Before anyone can make their website accessible, they must first understand accessibility, commit to ensuring accessibility, learn how to implement Web accessibility, and be aware of their legal responsibilities.
Commitment and accountability:
Awareness of barriers is the foundation of any commitment to accessibility. Many do not recognize the challenges that disabled users face, few developers are opposed to the broad concept of inclusive design.
Your organization’s web content is most likely accessible. So, the leadership of your organization demonstrates a commitment to web accessibility. If developers make content available, they believe their efforts will be appreciated, recognized, and rewarded.
Policies and Procedures:
When policies and procedures support the concept of accessibility, it becomes part of the daily routine. Implementing an internal accessibility policy is the best approach for a large organization.
Technical assistance and training:

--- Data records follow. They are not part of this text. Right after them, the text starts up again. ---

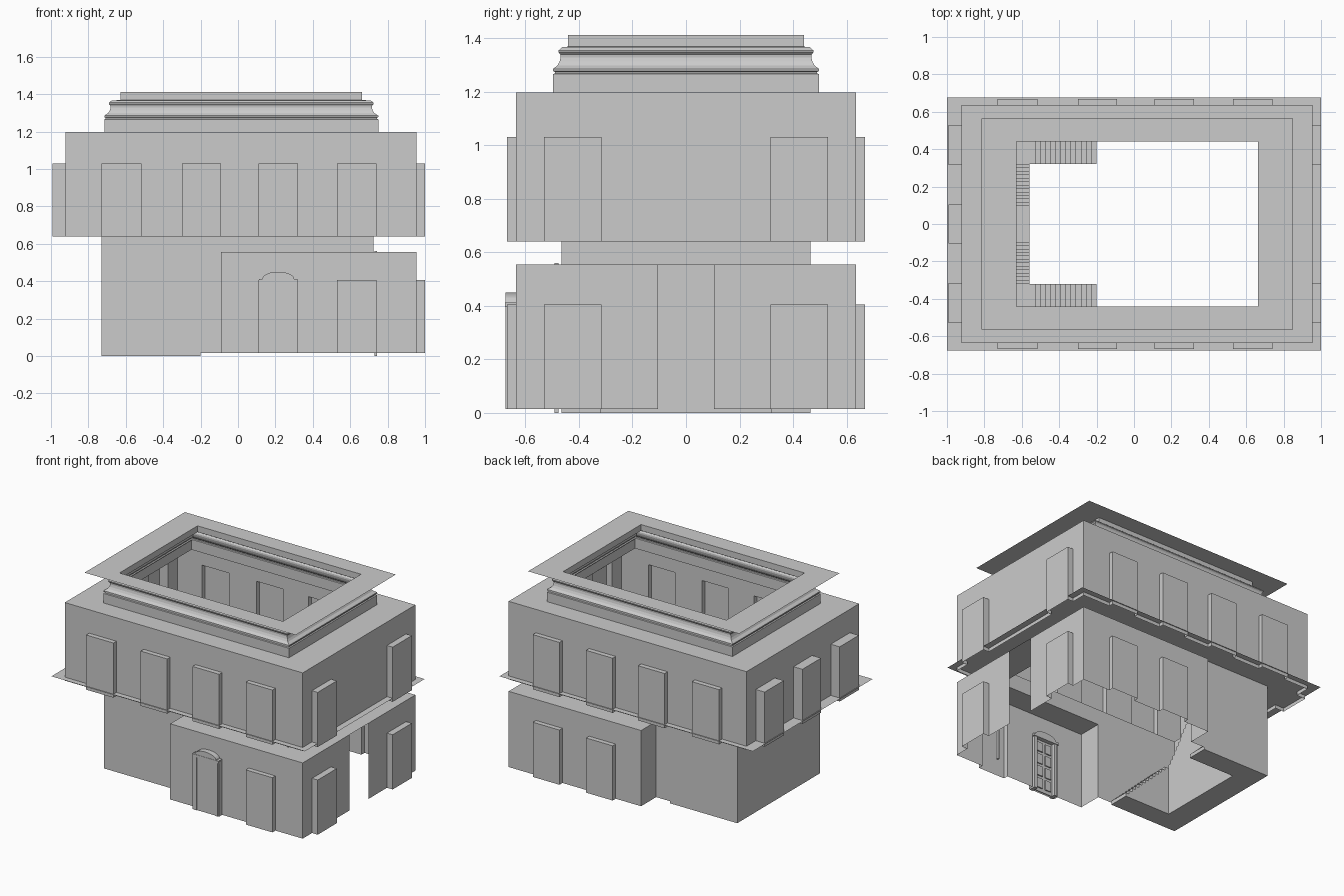
import bpy, bmesh, math
from mathutils import Vector

if "Cube" in bpy.data.objects:
    bpy.data.objects.remove(bpy.data.objects["Cube"])


def make(name, faces, mirror=False):
    """Mesh from a list of polygons; optionally mirrored front to back."""
    bm = bmesh.new()
    for f in faces:
        bm.faces.new([bm.verts.new(p) for p in f])
    bmesh.ops.remove_doubles(bm, verts=bm.verts, dist=1e-5)
    bmesh.ops.recalc_face_normals(bm, faces=bm.faces)
    me = bpy.data.meshes.new(name)
    bm.to_mesh(me)
    bm.free()
    ob = bpy.data.objects.new(name, me)
    bpy.context.collection.objects.link(ob)
    if mirror:
        m = ob.modifiers.new("mirror", 'MIRROR')
        m.use_axis = (False, True, False)
        m.use_mirror_merge = False
    return ob


def upright(a, b, z0, z1):
    return [(*a, z0), (*b, z0), (*b, z1), (*a, z1)]


def flat(x0, x1, y0, y1, z):
    return [(x0, y0, z), (x1, y0, z), (x1, y1, z), (x0, y1, z)]


def box(x0, x1, y0, y1, z0, z1):
    c = [(x0, y0), (x1, y0), (x1, y1), (x0, y1)]
    return [flat(x0, x1, y0, y1, z0), flat(x0, x1, y0, y1, z1)] + \
        [upright(c[i], c[(i + 1) % 4], z0, z1) for i in range(4)]


def ring(o, i, z):
    """Flat rectangular frame; o and i are x0, x1, y0, y1."""
    return [flat(o[0], i[0], o[2], o[3], z), flat(i[1], o[1], o[2], o[3], z),
            flat(i[0], i[1], o[2], i[2], z), flat(i[0], i[1], i[3], o[3], z)]


def prism(profile, to3d, a, b):
    """Profile polygon swept from a to b."""
    A = [to3d(u, v, a) for u, v in profile]
    B = [to3d(u, v, b) for u, v in profile]
    n = len(A)
    return [A, B] + [[A[i], A[(i + 1) % n], B[(i + 1) % n], B[i]] for i in range(n)]


def niche_wall(axis, pos, out, lo, hi, niches, z0, zn, z1):
    """Sheet wall along x or y with recesses pushed out to the plane 'out'."""
    pt = (lambda t, d: (t, d)) if axis == 'x' else (lambda t, d: (d, t))
    faces, t = [], lo
    for a, b in niches:
        faces.append(upright(pt(t, pos), pt(a, pos), z0, z1))
        faces.append(upright(pt(a, pos), pt(b, pos), zn, z1))
        faces.append(upright(pt(a, out), pt(b, out), z0, zn))
        for s in (a, b):
            faces.append(upright(pt(s, pos), pt(s, out), z0, zn))
        faces.append([(*pt(a, pos), zn), (*pt(b, pos), zn), (*pt(b, out), zn), (*pt(a, out), zn)])
        t = b
    faces.append(upright(pt(t, pos), pt(hi, pos), z0, z1))
    return faces


XL, XR, Y, YN = -0.922, 0.955, 0.635, 0.669
HX0, HX1, HY = -0.73, 0.725, 0.465
long_n = [(-.73, -.515), (-.30, -.09), (.11, .32), (.53, .74)]
side = (.315, .53)
side_m = (-.53, -.315)

# upper gallery walls with niches
u = (.64, 1.03, 1.197)
make("gallery_long_walls", niche_wall('x', -Y, -YN, XL, XR, long_n, *u)
     + niche_wall('x', Y, YN, XL, XR, long_n, *u))
make("gallery_right_wall", niche_wall('y', XR, 1.0, -Y, Y, [side_m, side], *u))
make("gallery_left_wall", niche_wall('y', XL, -.992, -Y, Y, [side_m, (-.105, .105), side], *u))

# gallery floor plate and centre landing
make("gallery_floor", ring((-1, 1, -.675, .675), (HX0, HX1, -HY, HY), .665))

# gallery ceiling, cornice and skylight frame
CX = .0175


def rect(hx, hy):
    return (CX - hx, CX + hx, -hy, hy)


make("gallery_ceiling", ring((XL, XR, -Y, Y), rect(.7325, .497), 1.197))
cornice = [(.7325, .497, 1.197), (.7325, .497, 1.265), (.725, .490, 1.268),
           (.725, .490, 1.274), (.7325, .497, 1.277), (.7325, .497, 1.285),
           (.725, .490, 1.290), (.712, .480, 1.298), (.703, .472, 1.312),
           (.698, .468, 1.328), (.699, .469, 1.338), (.708, .476, 1.347),
           (.708, .476, 1.354), (.693, .462, 1.366), (.645, .440, 1.368),
           (.645, .440, 1.412)]
faces = []
for a, b in zip(cornice, cornice[1:]):
    cs = [[(CX + sx * p[0], sy * p[1], p[2]) for sx, sy in ((-1, -1), (1, -1), (1, 1), (-1, 1))]
          for p in (a, b)]
    for i in range(4):
        j = (i + 1) % 4
        faces.append([cs[0][i], cs[0][j], cs[1][j], cs[1][i]])
make("cornice", faces)
make("skylight_frame", ring(rect(.8325, .565), rect(.645, .440), 1.412))

# lower room walls, with a gap in the right wall
l = (.015, .405, .555)
X0 = -.09
make("lower_long_walls", niche_wall('x', Y, YN, X0, XR, long_n[2:], *l), mirror=True)
make("lower_right_wall", niche_wall('y', XR, 1.0, .105, Y, [side], *l), mirror=True)
make("lower_return_wall", [upright((X0, HY), (X0, Y), .015, .555)], mirror=True)
make("lower_ceiling", [flat(X0, XR, HY, Y, .555)], mirror=True)
make("lower_ceiling_end", [flat(HX1, XR, -HY, HY, .555)])

# stair hall walls and the fascia under the gallery
make("hall_side_wall", [upright((HX0, HY), (-.2, HY), 0, .665),
                        upright((-.2, HY), (X0, HY), .015, .665),
                        upright((X0, HY), (HX1, HY), .555, .665)], mirror=True)
make("hall_left_wall", [upright((HX0, -HY), (HX0, HY), 0, .665)])
make("hall_right_fascia", [upright((HX1, -HY), (HX1, HY), .555, .665)])


# double staircase: flight along each side wall, then up the end wall
def stair_profile(s0, s1, z0, z1, n, end):
    pts = [(s0, 0)]
    for i in range(n):
        z = z0 + (z1 - z0) * (i + 1) / n
        pts += [(s0 + (s1 - s0) * i / n, z), (s0 + (s1 - s0) * (i + 1) / n, z)]
    pts[-1] = (end, z1)
    return pts + [(end, 0)]


make("lower_flight", prism(stair_profile(-.2, -.555, 0, .34, 13, HX0),
                           lambda s, z, d: (s, d, z), .32, HY), mirror=True)
make("upper_flight", prism(stair_profile(.32, .08, .34, .665, 13, 0),
                           lambda s, z, d: (d, s, z), HX0, -.56), mirror=True)

# thin post
make("post", box(.730, .744, -.492, -.476, 0, .56))

# entrance door with arched pediment
D0, D1, DC = .12, .31, .215
door = box(D0, D0 + .025, -.674, -.625, .015, .40) + box(D1 - .025, D1, -.674, -.625, .015, .40)
door += box(D0 - .008, D1 + .008, -.676, -.62, .395, .412)
door += box(D0 + .025, D1 - .025, -.655, -.65, .015, .395)
make("door_frame", door)
arch = [(DC + .085 * math.cos(math.pi * i / 12), .412 + .038 * math.sin(math.pi * i / 12))
        for i in range(13)]
make("door_pediment", prism(arch, lambda x, z, d: (x, d, z), -.674, -.625))
panels = []
for cx in (DC - .034, DC + .034):
    for z0, z1 in ((.04, .11), (.13, .20), (.22, .29), (.31, .375)):
        panels += box(cx - .023, cx + .023, -.65, -.642, z0, z1)
make("door_panels", panels)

A developer can learn the fundamentals of Web accessibility in a matter of days, but as with any technical skill, internalizing the mindset and techniques can take months. Free resources for administrators, developers, and designers include articles, resources, an email discussion list, a monthly newsletter, and blogs. Many professionals can assist your organization in ensuring high accessibility.
Laws and Standards:
There are an international set of guidelines by Web Content Accessibility Guidelines (WCAG). Creating them by the Worldwide Web Consortium (W3C), the Web’s governing body. These guidelines, which serve as the foundation for the majority of web accessibility laws around the world, are based on four principles:
Available to the senses for sight and hearing, primarily via the browser or assistive technologies.
Users can use the mouse, keyboard, or assistive device to interact with all commands and interactive elements.
The content is evident and avoids ambiguity and confusion.
The information can be made available by a massive variety of technologies.